Data extracts START
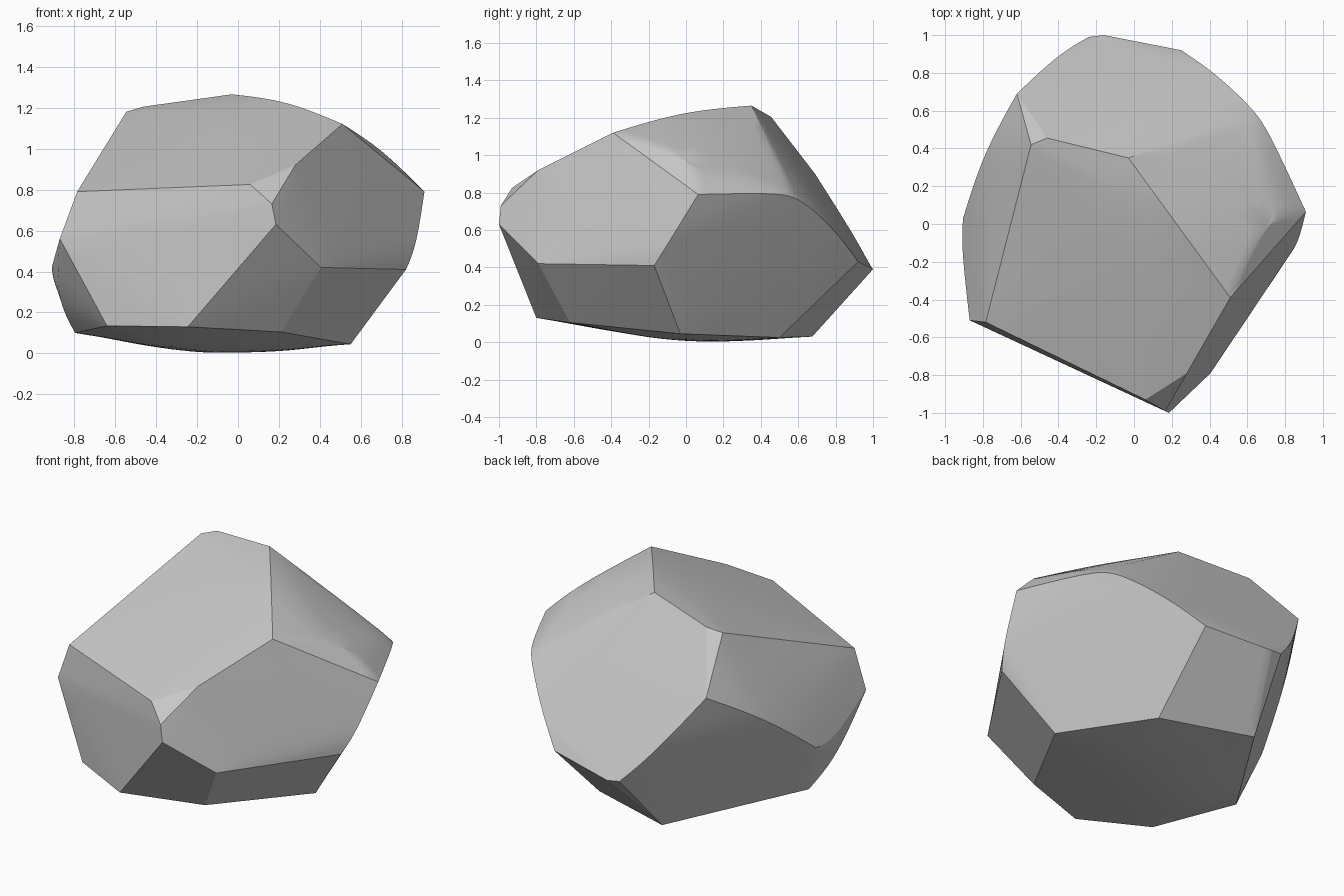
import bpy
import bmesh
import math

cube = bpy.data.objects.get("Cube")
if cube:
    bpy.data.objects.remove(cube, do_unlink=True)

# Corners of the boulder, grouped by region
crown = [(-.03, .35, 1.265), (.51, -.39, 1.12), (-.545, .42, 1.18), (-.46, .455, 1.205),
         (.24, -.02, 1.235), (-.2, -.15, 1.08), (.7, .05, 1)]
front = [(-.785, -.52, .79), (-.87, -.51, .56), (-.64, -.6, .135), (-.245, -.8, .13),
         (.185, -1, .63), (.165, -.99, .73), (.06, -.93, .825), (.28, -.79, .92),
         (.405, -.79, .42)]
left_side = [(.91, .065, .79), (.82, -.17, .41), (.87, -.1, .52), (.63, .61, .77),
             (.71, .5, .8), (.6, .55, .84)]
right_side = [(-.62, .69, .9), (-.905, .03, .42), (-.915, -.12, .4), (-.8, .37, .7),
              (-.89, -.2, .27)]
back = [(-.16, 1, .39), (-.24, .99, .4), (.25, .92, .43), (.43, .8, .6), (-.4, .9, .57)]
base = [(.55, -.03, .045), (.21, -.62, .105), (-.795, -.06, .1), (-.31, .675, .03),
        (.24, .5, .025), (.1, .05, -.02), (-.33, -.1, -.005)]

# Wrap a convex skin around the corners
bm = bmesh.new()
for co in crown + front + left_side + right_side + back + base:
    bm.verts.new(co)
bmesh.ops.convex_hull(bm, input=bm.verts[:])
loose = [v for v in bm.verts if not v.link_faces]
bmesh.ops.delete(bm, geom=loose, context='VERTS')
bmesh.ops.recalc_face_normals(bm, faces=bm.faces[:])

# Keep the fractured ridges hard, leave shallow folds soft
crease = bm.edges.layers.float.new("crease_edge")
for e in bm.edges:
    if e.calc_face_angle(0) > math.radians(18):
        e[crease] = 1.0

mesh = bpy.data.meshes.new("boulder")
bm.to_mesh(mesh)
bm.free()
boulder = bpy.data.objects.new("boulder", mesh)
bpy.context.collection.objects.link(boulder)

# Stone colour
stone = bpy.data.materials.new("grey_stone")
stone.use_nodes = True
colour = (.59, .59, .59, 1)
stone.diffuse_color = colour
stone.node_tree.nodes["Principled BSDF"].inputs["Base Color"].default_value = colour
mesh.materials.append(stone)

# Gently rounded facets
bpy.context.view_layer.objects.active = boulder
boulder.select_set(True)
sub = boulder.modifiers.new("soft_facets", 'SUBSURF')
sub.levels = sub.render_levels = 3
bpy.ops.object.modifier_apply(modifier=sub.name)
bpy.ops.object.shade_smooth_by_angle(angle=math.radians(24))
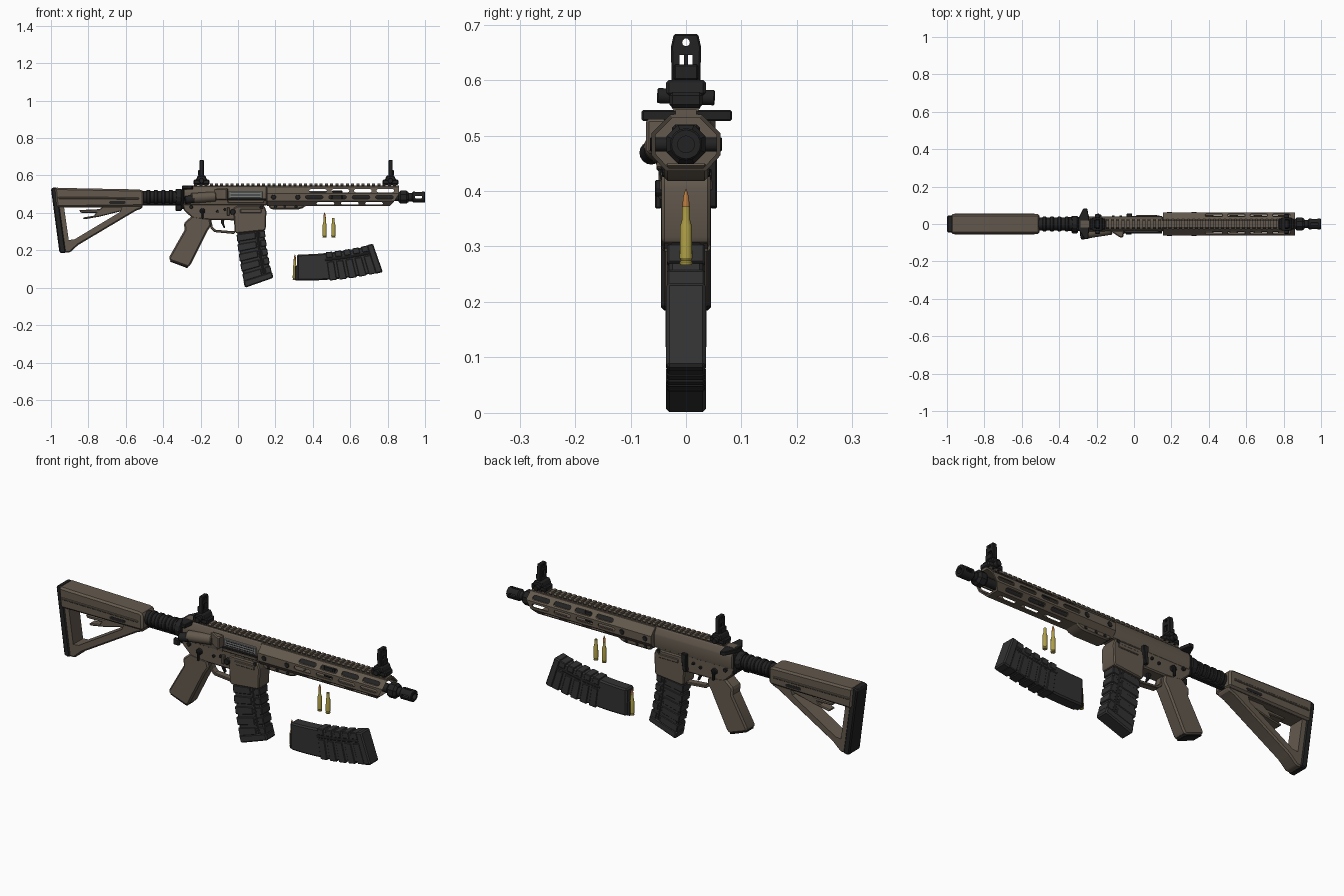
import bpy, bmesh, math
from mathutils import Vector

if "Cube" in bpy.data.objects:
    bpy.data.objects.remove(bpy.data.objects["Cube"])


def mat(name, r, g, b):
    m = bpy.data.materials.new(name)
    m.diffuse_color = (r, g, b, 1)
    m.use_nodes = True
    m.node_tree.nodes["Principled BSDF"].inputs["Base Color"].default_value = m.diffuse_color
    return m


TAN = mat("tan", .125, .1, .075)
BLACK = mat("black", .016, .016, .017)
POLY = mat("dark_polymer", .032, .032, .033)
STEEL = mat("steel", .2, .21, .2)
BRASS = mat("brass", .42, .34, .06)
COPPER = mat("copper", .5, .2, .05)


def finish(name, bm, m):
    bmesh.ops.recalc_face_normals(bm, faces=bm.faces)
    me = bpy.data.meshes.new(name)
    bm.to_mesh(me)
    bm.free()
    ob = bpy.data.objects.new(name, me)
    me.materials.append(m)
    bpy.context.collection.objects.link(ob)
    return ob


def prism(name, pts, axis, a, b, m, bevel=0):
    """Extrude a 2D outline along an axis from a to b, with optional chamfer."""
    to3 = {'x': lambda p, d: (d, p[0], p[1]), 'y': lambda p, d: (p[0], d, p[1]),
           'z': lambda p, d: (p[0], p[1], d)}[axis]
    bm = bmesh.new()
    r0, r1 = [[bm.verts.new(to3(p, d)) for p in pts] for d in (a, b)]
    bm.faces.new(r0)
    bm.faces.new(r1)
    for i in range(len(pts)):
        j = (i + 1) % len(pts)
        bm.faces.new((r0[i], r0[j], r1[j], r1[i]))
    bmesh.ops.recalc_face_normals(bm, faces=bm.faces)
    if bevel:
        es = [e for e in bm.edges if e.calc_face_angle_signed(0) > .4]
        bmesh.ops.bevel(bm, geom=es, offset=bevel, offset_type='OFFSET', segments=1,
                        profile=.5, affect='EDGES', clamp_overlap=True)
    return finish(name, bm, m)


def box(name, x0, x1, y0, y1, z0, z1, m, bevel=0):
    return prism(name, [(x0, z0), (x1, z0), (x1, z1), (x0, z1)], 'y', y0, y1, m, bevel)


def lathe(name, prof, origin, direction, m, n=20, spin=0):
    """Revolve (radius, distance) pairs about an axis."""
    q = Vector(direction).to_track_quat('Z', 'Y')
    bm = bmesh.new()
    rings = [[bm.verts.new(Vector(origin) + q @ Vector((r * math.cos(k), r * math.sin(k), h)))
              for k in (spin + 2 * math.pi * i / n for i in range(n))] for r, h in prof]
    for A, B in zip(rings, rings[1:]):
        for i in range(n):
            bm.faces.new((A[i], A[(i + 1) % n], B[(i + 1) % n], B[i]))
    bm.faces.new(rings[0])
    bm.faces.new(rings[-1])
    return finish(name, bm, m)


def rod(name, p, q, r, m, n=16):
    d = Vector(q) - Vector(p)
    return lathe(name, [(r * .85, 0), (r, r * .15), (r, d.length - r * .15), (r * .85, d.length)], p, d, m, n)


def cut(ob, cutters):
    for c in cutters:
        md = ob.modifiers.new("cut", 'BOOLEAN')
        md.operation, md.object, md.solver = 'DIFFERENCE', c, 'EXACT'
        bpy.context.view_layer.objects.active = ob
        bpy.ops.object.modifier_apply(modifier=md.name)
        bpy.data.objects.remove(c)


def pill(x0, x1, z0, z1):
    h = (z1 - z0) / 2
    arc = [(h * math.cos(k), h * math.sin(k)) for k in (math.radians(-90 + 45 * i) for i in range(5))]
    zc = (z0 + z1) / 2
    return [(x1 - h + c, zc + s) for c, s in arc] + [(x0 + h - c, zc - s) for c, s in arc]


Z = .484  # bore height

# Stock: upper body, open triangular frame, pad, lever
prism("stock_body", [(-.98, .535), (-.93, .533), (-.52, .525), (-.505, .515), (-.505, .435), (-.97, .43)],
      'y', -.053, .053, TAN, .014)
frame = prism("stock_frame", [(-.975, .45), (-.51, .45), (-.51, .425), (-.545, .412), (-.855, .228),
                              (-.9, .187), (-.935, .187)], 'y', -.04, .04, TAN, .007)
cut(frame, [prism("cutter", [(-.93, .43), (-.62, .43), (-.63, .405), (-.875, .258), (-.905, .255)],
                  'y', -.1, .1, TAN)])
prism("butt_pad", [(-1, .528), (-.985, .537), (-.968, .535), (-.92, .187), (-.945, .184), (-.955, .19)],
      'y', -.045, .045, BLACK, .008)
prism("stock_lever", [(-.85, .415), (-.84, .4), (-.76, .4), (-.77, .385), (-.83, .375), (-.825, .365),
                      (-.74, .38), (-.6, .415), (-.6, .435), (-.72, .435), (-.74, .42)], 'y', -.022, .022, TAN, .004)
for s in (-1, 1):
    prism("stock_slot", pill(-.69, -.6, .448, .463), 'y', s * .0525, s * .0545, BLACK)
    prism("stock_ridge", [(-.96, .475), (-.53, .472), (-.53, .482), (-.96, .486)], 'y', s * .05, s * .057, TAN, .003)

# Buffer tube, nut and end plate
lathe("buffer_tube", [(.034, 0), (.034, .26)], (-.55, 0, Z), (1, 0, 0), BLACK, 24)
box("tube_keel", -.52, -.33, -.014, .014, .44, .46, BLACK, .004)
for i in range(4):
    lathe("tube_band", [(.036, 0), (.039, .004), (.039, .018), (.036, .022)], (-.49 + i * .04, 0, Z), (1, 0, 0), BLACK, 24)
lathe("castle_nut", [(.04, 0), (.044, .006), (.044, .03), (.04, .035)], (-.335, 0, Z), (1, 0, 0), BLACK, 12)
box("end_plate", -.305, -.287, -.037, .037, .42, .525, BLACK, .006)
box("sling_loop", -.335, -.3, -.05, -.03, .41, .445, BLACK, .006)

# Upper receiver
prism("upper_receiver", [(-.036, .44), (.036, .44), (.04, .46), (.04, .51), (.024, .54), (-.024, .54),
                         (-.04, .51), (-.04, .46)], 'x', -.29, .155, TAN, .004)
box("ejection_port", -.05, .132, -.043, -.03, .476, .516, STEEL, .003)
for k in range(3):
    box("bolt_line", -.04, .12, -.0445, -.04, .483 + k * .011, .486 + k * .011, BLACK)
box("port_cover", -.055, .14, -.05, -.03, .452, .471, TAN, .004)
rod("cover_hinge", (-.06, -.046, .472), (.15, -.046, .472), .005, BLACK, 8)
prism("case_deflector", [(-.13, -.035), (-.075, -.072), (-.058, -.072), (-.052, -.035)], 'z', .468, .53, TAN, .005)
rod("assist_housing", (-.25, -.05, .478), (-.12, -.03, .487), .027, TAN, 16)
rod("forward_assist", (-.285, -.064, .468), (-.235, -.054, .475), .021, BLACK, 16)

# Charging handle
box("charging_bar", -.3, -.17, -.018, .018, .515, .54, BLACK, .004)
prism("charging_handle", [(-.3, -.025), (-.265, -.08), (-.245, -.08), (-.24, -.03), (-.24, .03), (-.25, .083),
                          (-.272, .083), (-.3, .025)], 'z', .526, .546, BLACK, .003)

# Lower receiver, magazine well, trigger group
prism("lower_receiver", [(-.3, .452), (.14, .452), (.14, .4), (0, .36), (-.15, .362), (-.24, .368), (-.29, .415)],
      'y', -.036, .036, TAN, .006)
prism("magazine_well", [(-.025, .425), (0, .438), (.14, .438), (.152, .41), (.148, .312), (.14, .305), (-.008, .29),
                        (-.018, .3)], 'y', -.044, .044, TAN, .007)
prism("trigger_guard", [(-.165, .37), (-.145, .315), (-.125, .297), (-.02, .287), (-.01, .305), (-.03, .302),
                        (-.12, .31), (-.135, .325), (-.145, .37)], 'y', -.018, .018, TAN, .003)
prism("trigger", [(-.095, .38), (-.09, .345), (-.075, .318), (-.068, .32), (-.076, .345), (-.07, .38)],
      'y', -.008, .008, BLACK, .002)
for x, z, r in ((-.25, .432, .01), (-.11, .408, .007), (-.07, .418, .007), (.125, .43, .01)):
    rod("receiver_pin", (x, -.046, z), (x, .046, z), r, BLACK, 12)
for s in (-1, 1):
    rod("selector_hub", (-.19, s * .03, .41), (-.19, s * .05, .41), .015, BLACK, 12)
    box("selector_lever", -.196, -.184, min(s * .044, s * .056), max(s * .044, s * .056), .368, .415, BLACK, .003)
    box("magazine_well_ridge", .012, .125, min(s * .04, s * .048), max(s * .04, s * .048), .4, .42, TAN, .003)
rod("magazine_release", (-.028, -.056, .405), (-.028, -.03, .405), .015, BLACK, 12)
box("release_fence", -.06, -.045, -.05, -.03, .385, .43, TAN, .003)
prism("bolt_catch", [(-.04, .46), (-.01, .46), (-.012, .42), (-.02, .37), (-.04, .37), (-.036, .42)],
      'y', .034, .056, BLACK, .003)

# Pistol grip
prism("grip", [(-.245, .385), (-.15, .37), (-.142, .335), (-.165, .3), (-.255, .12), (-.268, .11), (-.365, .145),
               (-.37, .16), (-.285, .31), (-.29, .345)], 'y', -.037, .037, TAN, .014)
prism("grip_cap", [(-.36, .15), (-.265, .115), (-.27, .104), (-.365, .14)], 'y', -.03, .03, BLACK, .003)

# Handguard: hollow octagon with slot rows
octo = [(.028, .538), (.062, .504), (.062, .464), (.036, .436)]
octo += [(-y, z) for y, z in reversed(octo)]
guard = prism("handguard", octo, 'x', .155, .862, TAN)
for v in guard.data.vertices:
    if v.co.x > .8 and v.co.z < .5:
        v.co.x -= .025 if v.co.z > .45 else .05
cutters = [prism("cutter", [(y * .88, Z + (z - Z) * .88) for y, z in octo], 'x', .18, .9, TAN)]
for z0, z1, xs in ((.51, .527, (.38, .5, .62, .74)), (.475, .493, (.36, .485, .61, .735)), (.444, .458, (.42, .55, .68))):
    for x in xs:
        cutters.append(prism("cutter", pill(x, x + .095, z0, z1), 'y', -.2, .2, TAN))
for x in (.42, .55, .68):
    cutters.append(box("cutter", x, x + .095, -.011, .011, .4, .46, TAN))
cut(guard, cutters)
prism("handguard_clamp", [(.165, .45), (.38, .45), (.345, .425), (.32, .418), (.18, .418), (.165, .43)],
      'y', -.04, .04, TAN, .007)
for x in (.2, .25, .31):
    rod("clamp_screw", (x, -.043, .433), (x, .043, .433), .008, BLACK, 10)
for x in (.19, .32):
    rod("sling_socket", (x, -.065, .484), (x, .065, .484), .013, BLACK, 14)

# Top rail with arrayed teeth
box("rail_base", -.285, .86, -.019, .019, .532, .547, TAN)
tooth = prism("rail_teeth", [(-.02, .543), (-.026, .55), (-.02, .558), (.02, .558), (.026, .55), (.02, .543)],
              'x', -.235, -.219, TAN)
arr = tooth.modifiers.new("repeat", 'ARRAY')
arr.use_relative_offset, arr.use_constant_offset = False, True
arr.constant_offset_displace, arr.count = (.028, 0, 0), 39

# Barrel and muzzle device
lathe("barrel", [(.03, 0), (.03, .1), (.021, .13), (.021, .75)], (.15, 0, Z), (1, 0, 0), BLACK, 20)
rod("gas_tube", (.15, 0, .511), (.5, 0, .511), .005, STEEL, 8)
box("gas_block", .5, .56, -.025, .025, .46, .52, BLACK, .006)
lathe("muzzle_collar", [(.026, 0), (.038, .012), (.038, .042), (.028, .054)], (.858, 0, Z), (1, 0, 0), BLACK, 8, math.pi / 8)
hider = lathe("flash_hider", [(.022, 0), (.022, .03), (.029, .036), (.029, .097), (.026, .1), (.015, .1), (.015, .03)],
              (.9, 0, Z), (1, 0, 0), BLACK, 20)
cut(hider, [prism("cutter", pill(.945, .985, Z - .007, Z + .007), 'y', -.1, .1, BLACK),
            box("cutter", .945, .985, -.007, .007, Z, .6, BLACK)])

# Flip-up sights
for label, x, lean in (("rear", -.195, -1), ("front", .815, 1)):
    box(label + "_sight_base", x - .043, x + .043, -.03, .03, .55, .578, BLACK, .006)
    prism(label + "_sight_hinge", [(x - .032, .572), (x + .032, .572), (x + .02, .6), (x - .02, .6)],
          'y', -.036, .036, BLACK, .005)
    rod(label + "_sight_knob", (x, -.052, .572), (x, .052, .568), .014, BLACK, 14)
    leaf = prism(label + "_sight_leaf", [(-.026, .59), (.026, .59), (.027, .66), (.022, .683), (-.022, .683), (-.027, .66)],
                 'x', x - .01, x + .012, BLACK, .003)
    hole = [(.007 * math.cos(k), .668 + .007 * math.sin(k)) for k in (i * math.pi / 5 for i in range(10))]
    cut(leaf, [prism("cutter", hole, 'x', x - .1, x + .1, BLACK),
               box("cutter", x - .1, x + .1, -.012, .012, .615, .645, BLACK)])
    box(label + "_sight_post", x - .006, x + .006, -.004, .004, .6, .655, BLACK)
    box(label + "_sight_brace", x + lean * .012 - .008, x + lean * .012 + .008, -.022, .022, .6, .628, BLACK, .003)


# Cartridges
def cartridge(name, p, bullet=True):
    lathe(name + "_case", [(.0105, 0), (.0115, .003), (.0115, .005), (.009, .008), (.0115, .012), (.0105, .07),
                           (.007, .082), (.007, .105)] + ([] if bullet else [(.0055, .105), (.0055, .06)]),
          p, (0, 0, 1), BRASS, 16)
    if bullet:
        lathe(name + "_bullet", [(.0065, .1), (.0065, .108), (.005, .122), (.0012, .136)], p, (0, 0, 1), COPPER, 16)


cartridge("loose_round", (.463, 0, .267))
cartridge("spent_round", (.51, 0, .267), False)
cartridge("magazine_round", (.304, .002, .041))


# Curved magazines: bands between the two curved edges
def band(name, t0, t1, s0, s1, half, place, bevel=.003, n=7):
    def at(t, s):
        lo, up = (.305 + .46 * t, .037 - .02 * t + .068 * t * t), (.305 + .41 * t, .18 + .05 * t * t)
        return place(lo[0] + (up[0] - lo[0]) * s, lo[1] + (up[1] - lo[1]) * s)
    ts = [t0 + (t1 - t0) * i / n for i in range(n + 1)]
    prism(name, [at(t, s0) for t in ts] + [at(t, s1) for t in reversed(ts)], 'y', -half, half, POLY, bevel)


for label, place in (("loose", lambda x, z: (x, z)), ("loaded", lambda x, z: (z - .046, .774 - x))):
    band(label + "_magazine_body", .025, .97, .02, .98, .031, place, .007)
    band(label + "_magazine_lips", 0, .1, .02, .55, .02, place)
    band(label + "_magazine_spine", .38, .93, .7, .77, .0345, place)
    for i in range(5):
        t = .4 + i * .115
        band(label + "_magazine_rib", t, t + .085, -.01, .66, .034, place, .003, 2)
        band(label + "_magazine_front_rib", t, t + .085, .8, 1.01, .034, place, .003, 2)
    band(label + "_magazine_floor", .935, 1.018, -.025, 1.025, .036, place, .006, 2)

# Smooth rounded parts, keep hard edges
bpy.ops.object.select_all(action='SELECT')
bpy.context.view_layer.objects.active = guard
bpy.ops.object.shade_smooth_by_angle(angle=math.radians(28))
Data extracts END
Task item>
Search the records for the word "hole". Copy each line where it appears.

Exercise solution>
    hole = [(.007 * math.cos(k), .668 + .007 * math.sin(k)) for k in (i * math.pi / 5 for i in range(10))]
    cut(leaf, [prism("cutter", hole, 'x', x - .1, x + .1, BLACK),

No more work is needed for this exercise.